My current work is concerned with Light Detection and Ranging (LiDAR) sensing for spacecraft rendezvous maneuvers. Although LiDAR has been used in spacecraft relative navigation for decades, existing methods require target-mounted reflectors to identify and track the target. In many cases, such as spacecraft debris removal, on-orbit servicing, and asteroid rendezvous, navigational aids may be unavailable. An improved image processing algorithm is needed to enable LiDAR-based navigation in these situations. Extended target tracking (ETT), defined as the estimation of the extent and kinematics of one or more objects in a surveillance region based on sparse sets of sensor measurements collected over time, has the potential to supply navigational information for spacecraft. Multiple researchers have developed ETT algorithms for autonomous driving, but cars are constrained to 3 degrees of freedom. This project seeks to develop a novel 6-degree-of-freedom ETT algorithm for spacecraft relative navigation. The resulting technology will extract more navigational information from on-orbit LiDAR measurements than previously possible by tracking the shape, pose, and kinematics of target satellites in 3D.
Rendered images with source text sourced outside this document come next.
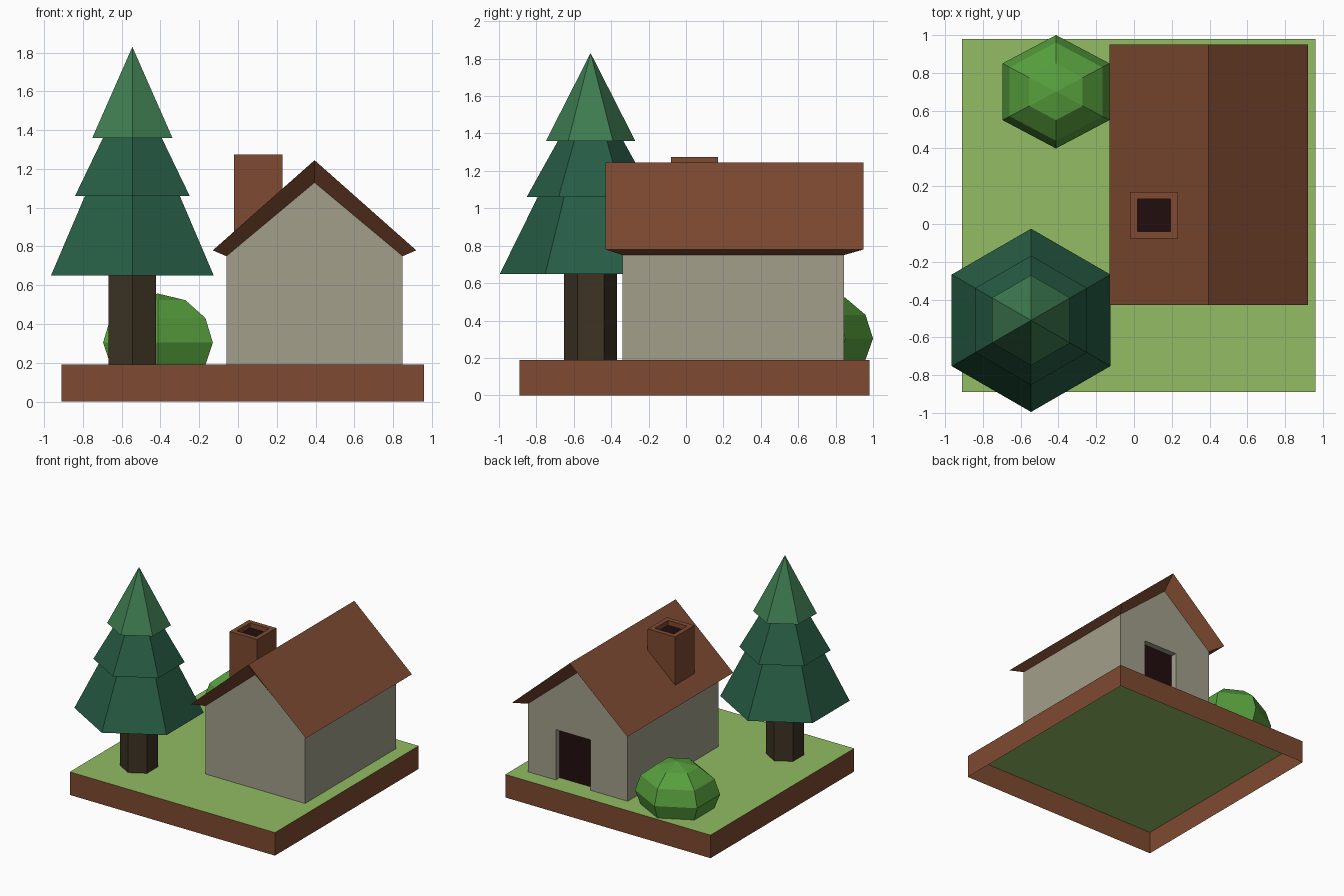
import bpy, bmesh, math
from mathutils import Vector

if "Cube" in bpy.data.objects:
    bpy.data.objects.remove(bpy.data.objects["Cube"])


def material(name, hex_colour):
    lin = []
    for i in (0, 2, 4):
        c = int(hex_colour[i:i + 2], 16) / 255
        lin.append(c / 12.92 if c <= 0.04045 else ((c + 0.055) / 1.055) ** 2.4)
    m = bpy.data.materials.new(name)
    m.diffuse_color = (*lin, 1)
    m.use_nodes = True
    m.node_tree.nodes["Principled BSDF"].inputs["Base Color"].default_value = m.diffuse_color
    return m


BROWN = material("brown", "7e4a31")
GRASS = material("grass_green", "92bc63")
WALL = material("wall_grey", "a29f8b")
DARK = material("dark_opening", "220d0d")
BARK = material("bark", "3c3323")
PINE = material("pine_green", "265c44")
PINE_TIP = material("pine_tip_green", "3e7b50")
LEAF = material("bush_green", "579f3d")


def build(name, faces, mats):
    """faces: list of (points, material index); shared points are welded."""
    bm = bmesh.new()
    for pts, mi in faces:
        bm.faces.new([bm.verts.new(p) for p in pts]).material_index = mi
    bmesh.ops.remove_doubles(bm, verts=bm.verts, dist=1e-4)
    bmesh.ops.recalc_face_normals(bm, faces=bm.faces)
    me = bpy.data.meshes.new(name)
    bm.to_mesh(me)
    bm.free()
    for m in mats:
        me.materials.append(m)
    ob = bpy.data.objects.new(name, me)
    bpy.context.collection.objects.link(ob)
    return ob


def rect(x0, x1, y0, y1, z):
    return [(x0, y0, z), (x1, y0, z), (x1, y1, z), (x0, y1, z)]


def band(low, high, mi=0):
    """Quads joining two closed loops."""
    n = len(low)
    return [([low[i], low[(i + 1) % n], high[(i + 1) % n], high[i]], mi)
            for i in range(n)]


def hex_lathe(name, cx, cy, rings, mats, rule=lambda z: 0, sx=1.0):
    """Six-sided body from (radius, z) rings; last radius 0 makes a tip."""
    def loop(r, z):
        return [(cx + sx * r * math.cos(math.radians(30 + 60 * i)),
                 cy + r * math.sin(math.radians(30 + 60 * i)), z) for i in range(6)]
    faces = []
    for (r0, z0), (r1, z1) in zip(rings, rings[1:]):
        a = loop(r0, z0)
        mi = rule((z0 + z1) / 2)
        if r1 == 0:
            faces += [([a[i], a[(i + 1) % 6], (cx, cy, z1)], mi) for i in range(6)]
        else:
            faces += band(a, loop(r1, z1), mi)
    return build(name, faces, mats)


# Ground block: open underneath, grass on top
G = 0.19
bottom, top = rect(-.91, .96, -.89, .98, 0), rect(-.91, .96, -.89, .98, G)
build("ground_block", band(bottom, top) + [(top, 1)], [BROWN, GRASS])

# House: walls, bevelled eaves and gable roof
L, R, MID, EAVE, PEAK = -.06, .85, .395, .75, 1.13
F, B = -.34, .845
DL, DR, DT, DD = .28, .595, .605, .05    # door left, right, top, depth


def at(y, pts):
    return [(x, y, z) for x, z in pts]


inner = [(L, EAVE), (MID, PEAK), (R, EAVE)]
outer = [(-.13, .78), (MID, 1.245), (.92, .78)]
door = [(DL, G), (DL, DT), (DR, DT), (DR, G)]
faces = [
    (at(F, [(L, G)] + inner + [(R, G)]), 0),
    (at(B, [(L, G)] + inner + [(R, G)] + door[::-1]), 0),
    (at(B - DD, door), 1),
]
for x in (L, R):
    faces.append(([(x, F, G), (x, B, G), (x, B, EAVE), (x, F, EAVE)], 0))
for a, b in zip(door, door[1:]):
    faces.append((at(B, [a, b]) + at(B - DD, [b, a]), 0))
build("house_walls", faces, [WALL, DARK])

RF, RB = -.43, .95
roof = []
for i in (0, 1):
    roof.append((at(RF, outer[i:i + 2]) + at(RB, outer[i:i + 2][::-1]), 0))
    for yo, yi in ((RF, F), (RB, B)):      # gable soffits
        roof.append((at(yo, outer[i:i + 2]) + at(yi, inner[i:i + 2][::-1]), 0))
for i in (0, 2):                           # eave soffits
    roof.append((at(RF, [outer[i]]) + at(RB, [outer[i]])
                 + at(B, [inner[i]]) + at(F, [inner[i]]), 0))
build("roof", roof, [BROWN])

# Chimney with sunken dark flue
CT = 1.275
c_low, c_top = rect(-.02, .23, -.08, .17, .85), rect(-.02, .23, -.08, .17, CT)
f_top, f_low = rect(.018, .192, -.04, .132, CT), rect(.018, .192, -.04, .132, CT - .04)
build("chimney", band(c_low, c_top) + band(c_top, f_top) + band(f_top, f_low)
      + [(f_low, 1)], [BROWN, DARK])

# Pine tree
TX, TY = -.545, -.51
hex_lathe("tree_trunk", TX, TY, [(.142, G), (.142, .65)], [BARK])
hex_lathe("tree_foliage", TX, TY,
          [(.142, .65), (.485, .65), (.283, 1.06), (.342, 1.06),
           (.175, 1.36), (.239, 1.36), (0, 1.83)],
          [PINE, PINE_TIP], lambda z: int(z > 1.355))

# Bush: low-poly ball cut off at the grass
BZ, BH, BR = .304, .253, .30
rings = [(BR * math.cos(math.radians(a)), max(G, BZ + BH * math.sin(math.radians(a))))
         for a in (-30, 0, 30, 60)] + [(0, BZ + BH)]
hex_lathe("bush", -.413, .70, rings, [LEAF], sx=1.09)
The first step of this project was to generate synthetic LiDAR data by simulating a spacecraft rendezvous scenario. Currently, I am adapting an established ETT algorithm to track the simulated spacecraft. This research is in response to NASA Technology Area 5.4.3: Sensors and Vision Processing Systems. It is directly applicable to the NASA Space Operations Mission Directorate, enhancing rendezvous maneuvers in space transportation and making exploration safer with detailed space debris information. This work will also contribute to the NASA Space Technology Mission Directorate, as it applies to navigation in orbit around the Moon or Mars.